I met up with Henrik and we started our journey to the south part of the Stockholm center. It took about one hour in our leisurely pace, although our lack of speed was most likely from our state of shock than being slow. For all the walk the rain was pouring down, and I remember thinking about it as if the sky was actually crying. Henrik and I parted ways and I went into the local convenient store to buy some groceries and was simultaneously talking to my brother Martin over the phone. He then introduced me to the theory about Usama Bin-laden, the first time (at least as I can recall) I ever heard that name mentioned; in the following months it would be a name that came up a countless number of times.
Later that night I got a hold of one of my friends in NYC, and the day after I got a hold of the other, so at least they were safe. The following days I, as the rest of the world, followed every news broadcast to try and learn more about what had really happened. I also became painfully aware how this would remove some of the innocence from peoples’ view of the world, how the diabolical plan of hijacking plans with passengers would affect airline traffic and peoples’ fear of flying and how any Muslim in the world would be looked down upon and be in danger just because of his/her faith.

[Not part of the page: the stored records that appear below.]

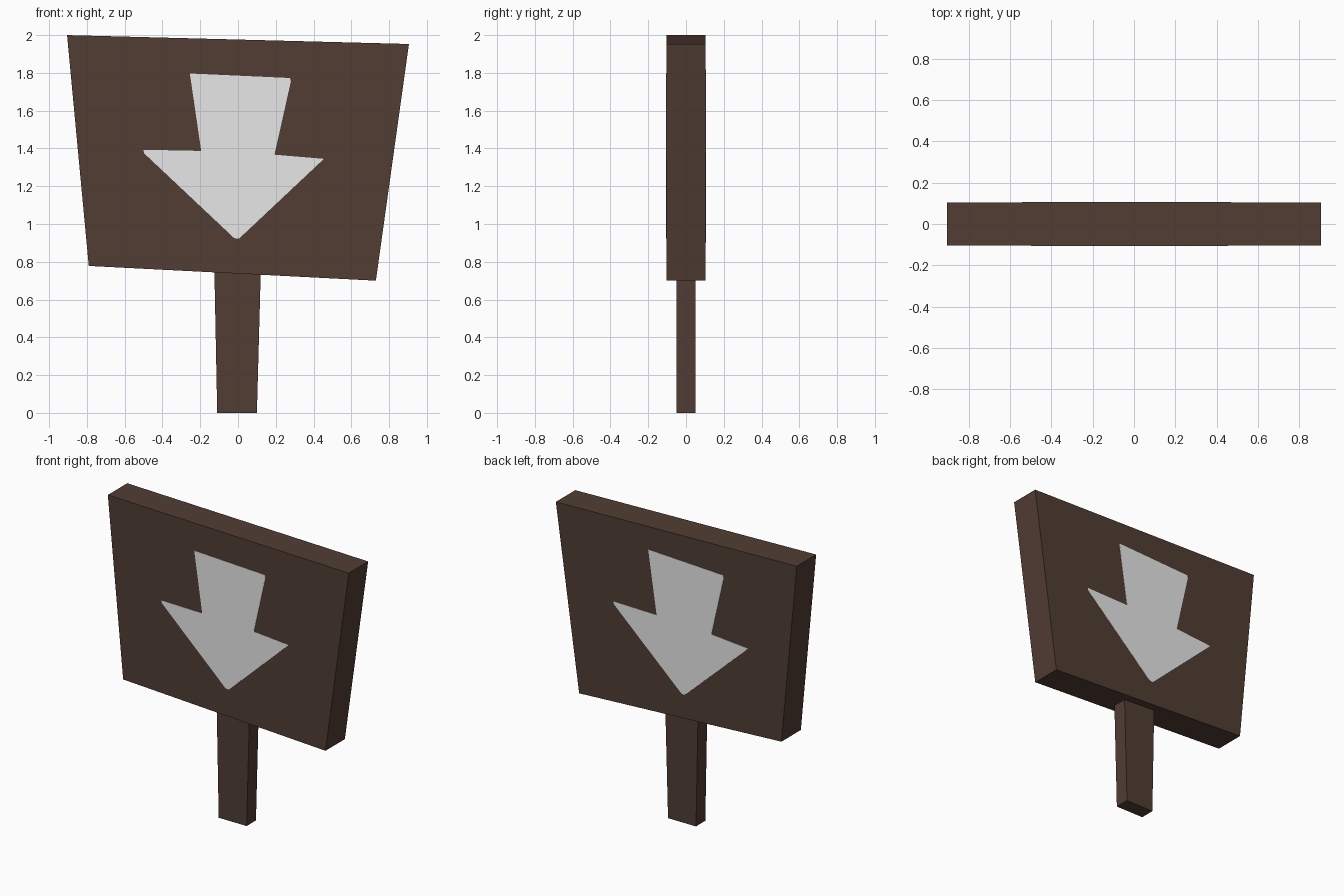
import bpy, bmesh

if "Cube" in bpy.data.objects:
    bpy.data.objects.remove(bpy.data.objects["Cube"])


def material(name, rgb):
    m = bpy.data.materials.new(name)
    m.diffuse_color = (*rgb, 1)
    m.use_nodes = True
    m.node_tree.nodes["Principled BSDF"].inputs["Base Color"].default_value = m.diffuse_color
    return m


def slab(name, outline, y0, y1, mat):
    """Extrude an (x, z) outline from y0 to y1."""
    bm = bmesh.new()
    face = bm.faces.new([bm.verts.new((x, y0, z)) for x, z in outline])
    new = bmesh.ops.extrude_face_region(bm, geom=[face])["geom"]
    verts = [g for g in new if isinstance(g, bmesh.types.BMVert)]
    bmesh.ops.translate(bm, verts=verts, vec=(0, y1 - y0, 0))
    bmesh.ops.recalc_face_normals(bm, faces=bm.faces)
    mesh = bpy.data.meshes.new(name)
    bm.to_mesh(mesh)
    bm.free()
    mesh.materials.append(mat)
    obj = bpy.data.objects.new(name, mesh)
    bpy.context.collection.objects.link(obj)
    return obj


wood = material("dark brown wood", (0.082, 0.047, 0.034))
paint = material("pale grey paint", (0.8, 0.8, 0.8))

HALF = 0.104   # half thickness of the board
PLATE = 0.002  # thickness of the painted arrows

# Crooked board
slab("sign_board", [(-0.905, 2.0), (0.905, 1.953), (0.73, 0.70), (-0.79, 0.778)],
     -HALF, HALF, wood)

# Post, widening slightly towards the board
slab("post", [(-0.11, 0), (0.10, 0), (0.122, 0.80), (-0.126, 0.80)],
     -0.05, 0.05, wood)

# Arrow on the front
front = [(-0.255, 1.797), (0.275, 1.773), (0.28, 1.755), (0.193, 1.367),
         (0.455, 1.345), (0.005, 0.922), (-0.02, 0.925), (-0.498, 1.375),
         (-0.5, 1.393), (-0.195, 1.387)]
slab("front_arrow", front, -HALF - PLATE, -HALF + PLATE, paint)

# Arrow on the back: turned round, a little larger and shifted
back = [(-(x * 1.06 + 0.06), 1.36 + (z - 1.36) * 1.045) for x, z in front]
slab("back_arrow", back, HALF - PLATE, HALF + PLATE, paint)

While I, naturally, don’t support the attacks in any way, something have to be mentioned about certain persons’ view of them. Today I read that Michael Bloomberg expressed his opinion on the reasons USA had been attacked that day (quote loosely translated from a Swedish newspaper):
I believe the major reason for the September 11th attacks were that the US is a free country where everyone can practice the religion of their choice and express any opinions they have, and some people don’t like that.
How naive. And narrow minded. I think what’s important for the US government as well as the American population is to apply some self distance and self awareness to the whole situation. The attacks were not committed out of jealousy; go through the history to see what the US have also done to muslims and the Arabic world before the attack. Any terrorist attack is a terrible thing, but I also think that it’s vital to try and find the main motivator for why the terrorists go through with their actions in the first place.
The way it seems now, what happened September 11th changed the world for all future. It has bred a mistrust between different races and religions, and the world seems to me to be a less safer place than before. My only hope is that a peaceful way can be found for addressing the current situation, because the escalating level of violence that has been present since then has definitely not helped.
I will never forget September 11th.